§ Work instructions: Every line from the start of the records through the line with "grey, 10, upright, cap_end=True)" is to be written out exactly; pictures are not.

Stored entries
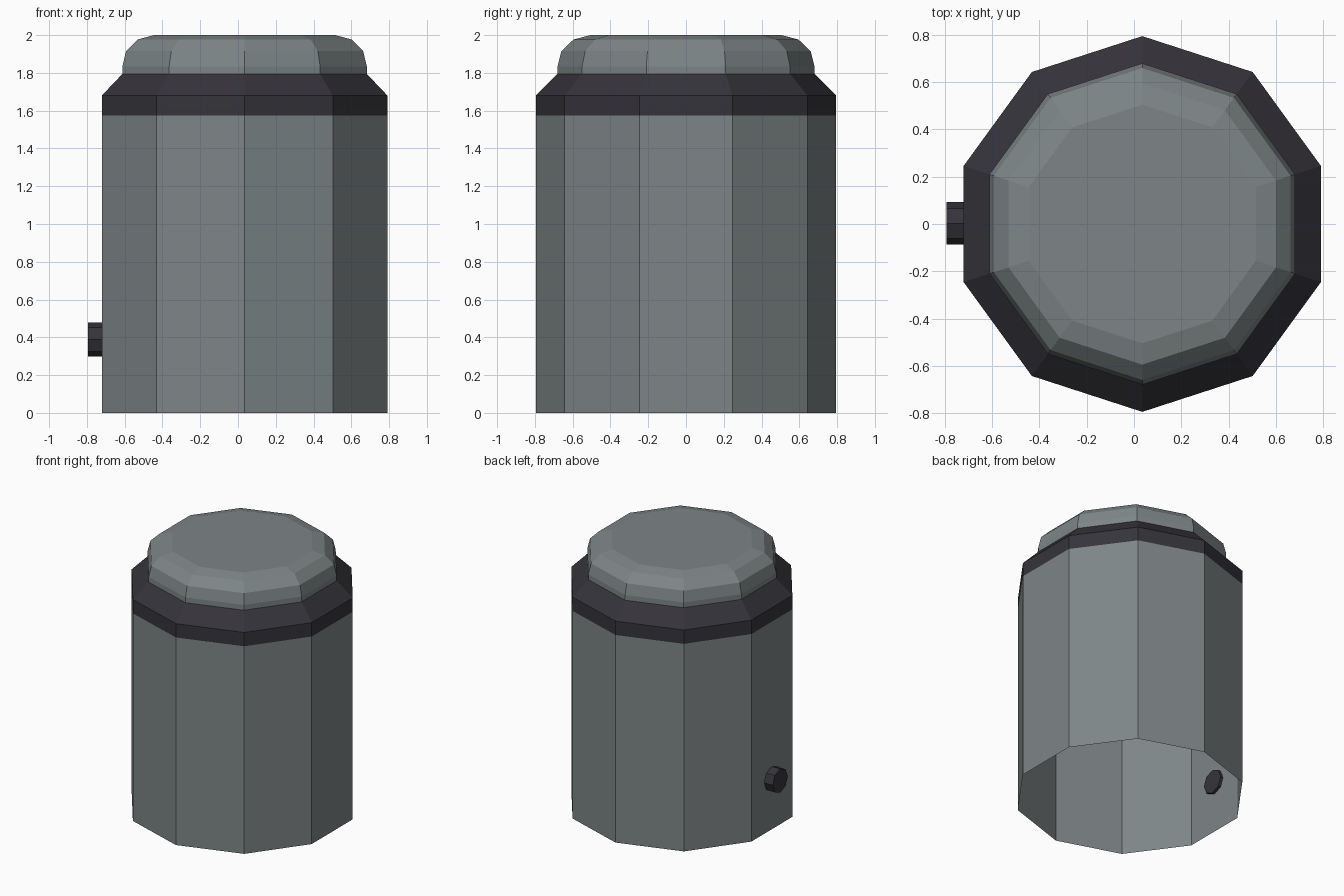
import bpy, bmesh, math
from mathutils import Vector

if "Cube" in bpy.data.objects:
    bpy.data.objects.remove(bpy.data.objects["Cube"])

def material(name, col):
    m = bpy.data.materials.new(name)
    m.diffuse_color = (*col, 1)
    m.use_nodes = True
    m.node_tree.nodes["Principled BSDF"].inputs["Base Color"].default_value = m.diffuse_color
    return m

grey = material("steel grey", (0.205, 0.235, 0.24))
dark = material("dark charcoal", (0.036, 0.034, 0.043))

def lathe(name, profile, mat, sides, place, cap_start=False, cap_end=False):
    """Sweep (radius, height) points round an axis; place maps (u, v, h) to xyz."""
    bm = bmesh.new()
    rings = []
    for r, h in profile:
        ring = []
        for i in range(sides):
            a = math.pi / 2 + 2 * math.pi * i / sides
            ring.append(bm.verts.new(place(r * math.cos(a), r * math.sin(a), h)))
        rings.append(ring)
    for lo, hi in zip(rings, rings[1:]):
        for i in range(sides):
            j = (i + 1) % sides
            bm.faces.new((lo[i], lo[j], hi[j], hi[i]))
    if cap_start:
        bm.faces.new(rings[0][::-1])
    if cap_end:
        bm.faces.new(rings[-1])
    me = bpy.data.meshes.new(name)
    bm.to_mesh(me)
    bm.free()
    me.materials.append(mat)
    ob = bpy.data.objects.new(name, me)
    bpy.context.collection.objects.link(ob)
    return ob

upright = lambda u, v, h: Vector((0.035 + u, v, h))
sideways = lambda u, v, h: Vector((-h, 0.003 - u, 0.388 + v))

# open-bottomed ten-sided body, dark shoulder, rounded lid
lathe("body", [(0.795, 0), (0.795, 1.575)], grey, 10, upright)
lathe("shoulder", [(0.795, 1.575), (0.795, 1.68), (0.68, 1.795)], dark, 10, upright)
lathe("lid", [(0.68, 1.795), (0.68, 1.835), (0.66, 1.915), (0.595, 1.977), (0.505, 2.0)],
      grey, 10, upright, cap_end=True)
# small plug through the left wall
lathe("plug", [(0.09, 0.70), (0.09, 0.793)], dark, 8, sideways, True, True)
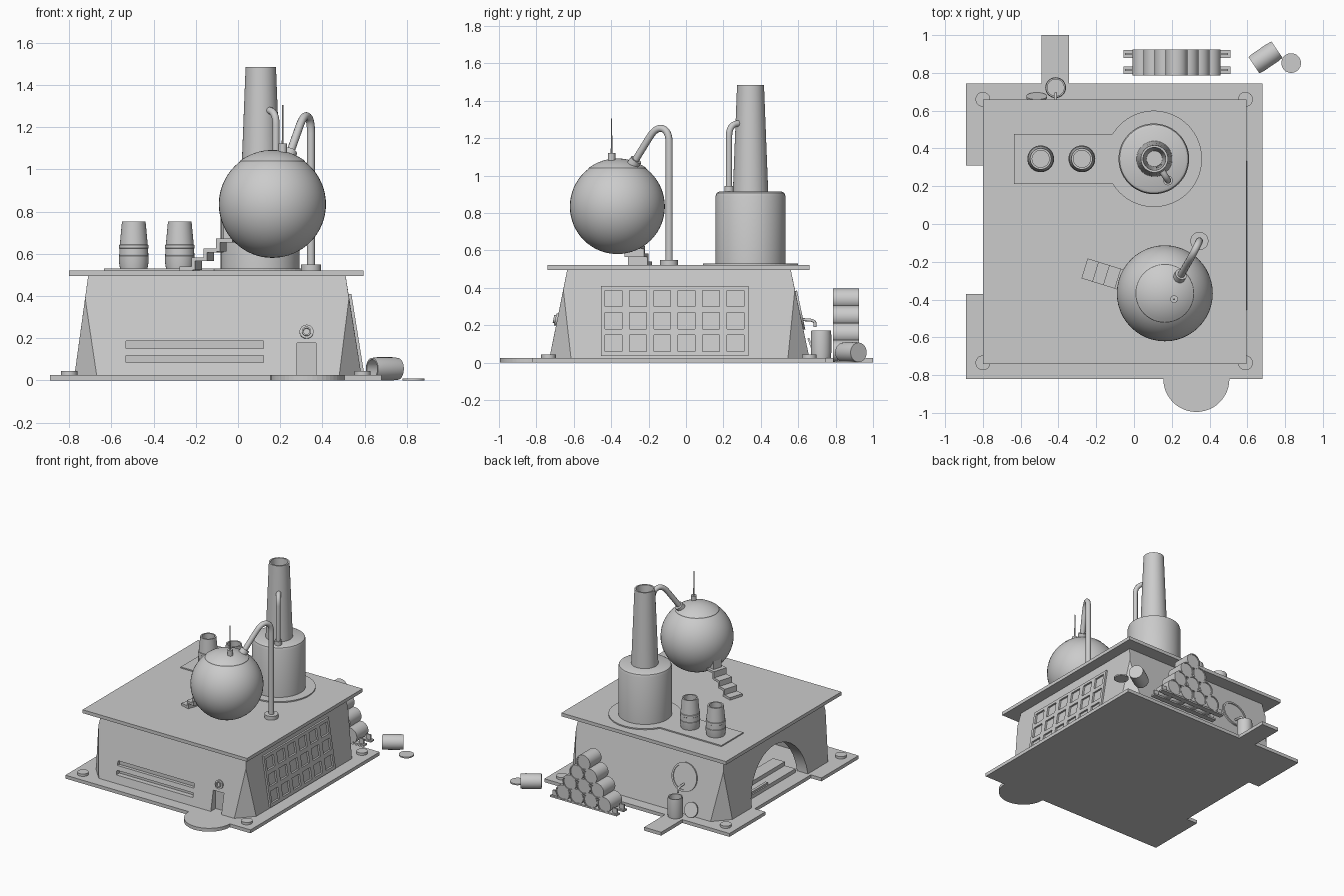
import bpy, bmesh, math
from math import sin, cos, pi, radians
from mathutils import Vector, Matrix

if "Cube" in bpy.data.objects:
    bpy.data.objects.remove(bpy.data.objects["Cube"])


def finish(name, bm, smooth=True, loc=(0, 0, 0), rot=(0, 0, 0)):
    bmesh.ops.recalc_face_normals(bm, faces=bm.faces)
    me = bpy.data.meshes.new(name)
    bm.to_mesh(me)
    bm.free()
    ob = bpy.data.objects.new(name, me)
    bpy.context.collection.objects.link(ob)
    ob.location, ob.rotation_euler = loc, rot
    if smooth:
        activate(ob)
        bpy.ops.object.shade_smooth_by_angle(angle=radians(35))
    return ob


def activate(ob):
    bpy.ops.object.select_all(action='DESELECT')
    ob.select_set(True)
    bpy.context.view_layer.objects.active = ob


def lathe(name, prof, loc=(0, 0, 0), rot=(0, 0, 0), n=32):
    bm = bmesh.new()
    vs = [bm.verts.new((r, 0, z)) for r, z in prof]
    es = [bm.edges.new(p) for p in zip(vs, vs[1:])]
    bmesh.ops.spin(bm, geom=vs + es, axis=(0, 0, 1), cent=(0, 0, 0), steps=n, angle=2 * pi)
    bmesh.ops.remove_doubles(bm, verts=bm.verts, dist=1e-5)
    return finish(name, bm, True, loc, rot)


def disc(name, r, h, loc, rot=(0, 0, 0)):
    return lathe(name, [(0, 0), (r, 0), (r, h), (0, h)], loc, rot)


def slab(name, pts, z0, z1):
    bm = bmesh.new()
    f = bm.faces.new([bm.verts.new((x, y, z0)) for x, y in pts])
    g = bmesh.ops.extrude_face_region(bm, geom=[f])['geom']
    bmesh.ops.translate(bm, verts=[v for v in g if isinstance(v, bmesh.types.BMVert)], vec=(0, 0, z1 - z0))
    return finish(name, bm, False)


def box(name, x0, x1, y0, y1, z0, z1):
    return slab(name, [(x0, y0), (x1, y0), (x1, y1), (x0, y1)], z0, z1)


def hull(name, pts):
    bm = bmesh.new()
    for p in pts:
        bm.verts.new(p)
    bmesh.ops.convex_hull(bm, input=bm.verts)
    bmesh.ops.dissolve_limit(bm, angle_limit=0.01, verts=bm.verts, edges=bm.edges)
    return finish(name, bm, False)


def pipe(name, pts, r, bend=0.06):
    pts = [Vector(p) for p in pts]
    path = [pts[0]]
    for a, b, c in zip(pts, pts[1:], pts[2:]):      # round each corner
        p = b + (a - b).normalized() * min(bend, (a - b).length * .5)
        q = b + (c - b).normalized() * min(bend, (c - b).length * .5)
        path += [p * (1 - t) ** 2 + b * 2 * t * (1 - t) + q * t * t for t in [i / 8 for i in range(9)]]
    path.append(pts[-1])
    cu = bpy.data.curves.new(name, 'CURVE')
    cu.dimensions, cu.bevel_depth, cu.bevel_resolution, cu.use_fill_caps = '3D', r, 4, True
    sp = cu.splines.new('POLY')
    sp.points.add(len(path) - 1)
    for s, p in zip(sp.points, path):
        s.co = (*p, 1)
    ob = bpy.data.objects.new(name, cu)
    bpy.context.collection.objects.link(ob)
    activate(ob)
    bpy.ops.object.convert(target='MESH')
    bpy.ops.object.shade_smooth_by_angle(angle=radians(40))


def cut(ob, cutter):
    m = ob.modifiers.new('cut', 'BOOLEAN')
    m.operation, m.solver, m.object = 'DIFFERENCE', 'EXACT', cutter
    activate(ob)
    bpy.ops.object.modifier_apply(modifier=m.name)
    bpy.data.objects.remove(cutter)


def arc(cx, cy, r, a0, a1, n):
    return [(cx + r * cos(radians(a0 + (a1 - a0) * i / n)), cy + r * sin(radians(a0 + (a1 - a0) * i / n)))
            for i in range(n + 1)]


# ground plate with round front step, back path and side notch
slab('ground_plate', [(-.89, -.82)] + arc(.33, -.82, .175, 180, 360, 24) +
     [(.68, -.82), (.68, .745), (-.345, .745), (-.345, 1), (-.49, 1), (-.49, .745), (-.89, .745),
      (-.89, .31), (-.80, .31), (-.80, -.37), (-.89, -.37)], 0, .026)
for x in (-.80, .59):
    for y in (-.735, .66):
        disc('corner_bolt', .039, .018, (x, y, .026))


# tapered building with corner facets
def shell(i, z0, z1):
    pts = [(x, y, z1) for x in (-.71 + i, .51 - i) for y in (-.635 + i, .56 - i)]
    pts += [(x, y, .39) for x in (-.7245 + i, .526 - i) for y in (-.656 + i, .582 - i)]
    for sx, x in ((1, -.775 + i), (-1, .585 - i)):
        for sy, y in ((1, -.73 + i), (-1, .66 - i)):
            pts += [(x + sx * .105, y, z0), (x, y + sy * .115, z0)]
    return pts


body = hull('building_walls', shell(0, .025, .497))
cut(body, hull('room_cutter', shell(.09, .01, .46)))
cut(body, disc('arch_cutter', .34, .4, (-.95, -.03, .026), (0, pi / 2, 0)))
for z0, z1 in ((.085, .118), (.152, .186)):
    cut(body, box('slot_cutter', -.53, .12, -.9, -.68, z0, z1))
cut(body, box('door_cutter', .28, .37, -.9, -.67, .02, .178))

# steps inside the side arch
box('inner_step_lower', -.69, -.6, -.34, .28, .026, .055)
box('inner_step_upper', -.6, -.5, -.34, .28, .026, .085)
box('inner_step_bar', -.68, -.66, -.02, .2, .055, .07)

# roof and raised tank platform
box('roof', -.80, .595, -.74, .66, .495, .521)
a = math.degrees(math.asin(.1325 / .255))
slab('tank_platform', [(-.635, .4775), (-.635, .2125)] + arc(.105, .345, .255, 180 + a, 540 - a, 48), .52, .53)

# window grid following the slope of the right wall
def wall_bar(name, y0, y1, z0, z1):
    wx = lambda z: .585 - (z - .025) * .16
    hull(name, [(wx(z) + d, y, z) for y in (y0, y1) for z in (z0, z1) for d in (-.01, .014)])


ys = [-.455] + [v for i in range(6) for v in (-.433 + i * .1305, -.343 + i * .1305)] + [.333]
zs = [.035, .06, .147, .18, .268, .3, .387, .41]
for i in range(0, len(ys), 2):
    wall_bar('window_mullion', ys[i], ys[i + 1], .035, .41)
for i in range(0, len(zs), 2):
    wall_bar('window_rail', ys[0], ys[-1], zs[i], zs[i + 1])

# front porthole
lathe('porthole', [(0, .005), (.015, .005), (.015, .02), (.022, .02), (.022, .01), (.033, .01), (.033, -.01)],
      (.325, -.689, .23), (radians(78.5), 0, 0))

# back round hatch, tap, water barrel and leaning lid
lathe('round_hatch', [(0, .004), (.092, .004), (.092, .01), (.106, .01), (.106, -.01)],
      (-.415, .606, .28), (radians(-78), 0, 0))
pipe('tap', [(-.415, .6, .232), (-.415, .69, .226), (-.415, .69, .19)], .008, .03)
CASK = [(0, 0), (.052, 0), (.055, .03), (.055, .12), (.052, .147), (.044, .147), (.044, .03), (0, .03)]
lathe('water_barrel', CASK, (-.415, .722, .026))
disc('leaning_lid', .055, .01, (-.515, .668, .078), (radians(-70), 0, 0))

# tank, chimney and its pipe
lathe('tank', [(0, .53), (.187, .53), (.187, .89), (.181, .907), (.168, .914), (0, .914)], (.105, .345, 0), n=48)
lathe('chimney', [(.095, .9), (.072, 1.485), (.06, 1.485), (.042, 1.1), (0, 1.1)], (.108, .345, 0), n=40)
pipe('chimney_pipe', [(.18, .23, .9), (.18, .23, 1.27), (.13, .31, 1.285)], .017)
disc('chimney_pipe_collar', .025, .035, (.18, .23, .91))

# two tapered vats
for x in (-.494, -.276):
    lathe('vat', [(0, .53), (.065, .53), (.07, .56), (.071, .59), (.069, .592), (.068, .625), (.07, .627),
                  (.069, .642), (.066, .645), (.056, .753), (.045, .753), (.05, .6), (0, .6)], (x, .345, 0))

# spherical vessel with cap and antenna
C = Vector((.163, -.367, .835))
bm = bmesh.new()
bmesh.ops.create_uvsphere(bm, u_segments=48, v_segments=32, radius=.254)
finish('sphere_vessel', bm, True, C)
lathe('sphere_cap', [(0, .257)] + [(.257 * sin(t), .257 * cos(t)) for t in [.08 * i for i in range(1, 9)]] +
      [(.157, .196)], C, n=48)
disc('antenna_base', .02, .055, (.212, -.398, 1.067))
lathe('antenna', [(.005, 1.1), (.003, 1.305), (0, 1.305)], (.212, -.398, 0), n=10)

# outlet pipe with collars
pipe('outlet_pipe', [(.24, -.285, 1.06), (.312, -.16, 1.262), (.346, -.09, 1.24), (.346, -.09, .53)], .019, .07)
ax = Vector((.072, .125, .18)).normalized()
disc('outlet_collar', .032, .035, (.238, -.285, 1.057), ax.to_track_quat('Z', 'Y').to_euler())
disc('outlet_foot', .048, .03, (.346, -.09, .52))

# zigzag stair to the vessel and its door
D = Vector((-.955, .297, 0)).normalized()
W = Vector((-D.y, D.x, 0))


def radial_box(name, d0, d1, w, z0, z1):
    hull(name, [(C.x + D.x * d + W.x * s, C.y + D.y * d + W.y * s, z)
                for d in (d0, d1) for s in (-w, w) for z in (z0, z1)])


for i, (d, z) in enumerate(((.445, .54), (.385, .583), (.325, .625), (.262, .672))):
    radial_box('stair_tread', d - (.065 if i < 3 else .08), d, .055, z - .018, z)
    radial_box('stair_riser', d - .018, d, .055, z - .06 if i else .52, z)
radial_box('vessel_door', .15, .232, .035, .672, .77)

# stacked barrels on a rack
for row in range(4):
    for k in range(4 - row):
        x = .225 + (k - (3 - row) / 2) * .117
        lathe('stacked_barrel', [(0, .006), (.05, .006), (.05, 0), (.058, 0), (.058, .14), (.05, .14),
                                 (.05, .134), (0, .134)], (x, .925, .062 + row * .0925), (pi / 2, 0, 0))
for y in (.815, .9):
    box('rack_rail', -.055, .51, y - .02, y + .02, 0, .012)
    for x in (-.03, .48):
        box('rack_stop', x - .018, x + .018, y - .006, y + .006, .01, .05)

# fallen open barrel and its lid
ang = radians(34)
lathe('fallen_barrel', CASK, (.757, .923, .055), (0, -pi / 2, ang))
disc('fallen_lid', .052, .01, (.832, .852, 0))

§ Exercise solution:
import bpy, bmesh, math
from mathutils import Vector

if "Cube" in bpy.data.objects:
    bpy.data.objects.remove(bpy.data.objects["Cube"])

def material(name, col):
    m = bpy.data.materials.new(name)
    m.diffuse_color = (*col, 1)
    m.use_nodes = True
    m.node_tree.nodes["Principled BSDF"].inputs["Base Color"].default_value = m.diffuse_color
    return m

grey = material("steel grey", (0.205, 0.235, 0.24))
dark = material("dark charcoal", (0.036, 0.034, 0.043))

def lathe(name, profile, mat, sides, place, cap_start=False, cap_end=False):
    """Sweep (radius, height) points round an axis; place maps (u, v, h) to xyz."""
    bm = bmesh.new()
    rings = []
    for r, h in profile:
        ring = []
        for i in range(sides):
            a = math.pi / 2 + 2 * math.pi * i / sides
            ring.append(bm.verts.new(place(r * math.cos(a), r * math.sin(a), h)))
        rings.append(ring)
    for lo, hi in zip(rings, rings[1:]):
        for i in range(sides):
            j = (i + 1) % sides
            bm.faces.new((lo[i], lo[j], hi[j], hi[i]))
    if cap_start:
        bm.faces.new(rings[0][::-1])
    if cap_end:
        bm.faces.new(rings[-1])
    me = bpy.data.meshes.new(name)
    bm.to_mesh(me)
    bm.free()
    me.materials.append(mat)
    ob = bpy.data.objects.new(name, me)
    bpy.context.collection.objects.link(ob)
    return ob

upright = lambda u, v, h: Vector((0.035 + u, v, h))
sideways = lambda u, v, h: Vector((-h, 0.003 - u, 0.388 + v))

# open-bottomed ten-sided body, dark shoulder, rounded lid
lathe("body", [(0.795, 0), (0.795, 1.575)], grey, 10, upright)
lathe("shoulder", [(0.795, 1.575), (0.795, 1.68), (0.68, 1.795)], dark, 10, upright)
lathe("lid", [(0.68, 1.795), (0.68, 1.835), (0.66, 1.915), (0.595, 1.977), (0.505, 2.0)],
      grey, 10, upright, cap_end=True)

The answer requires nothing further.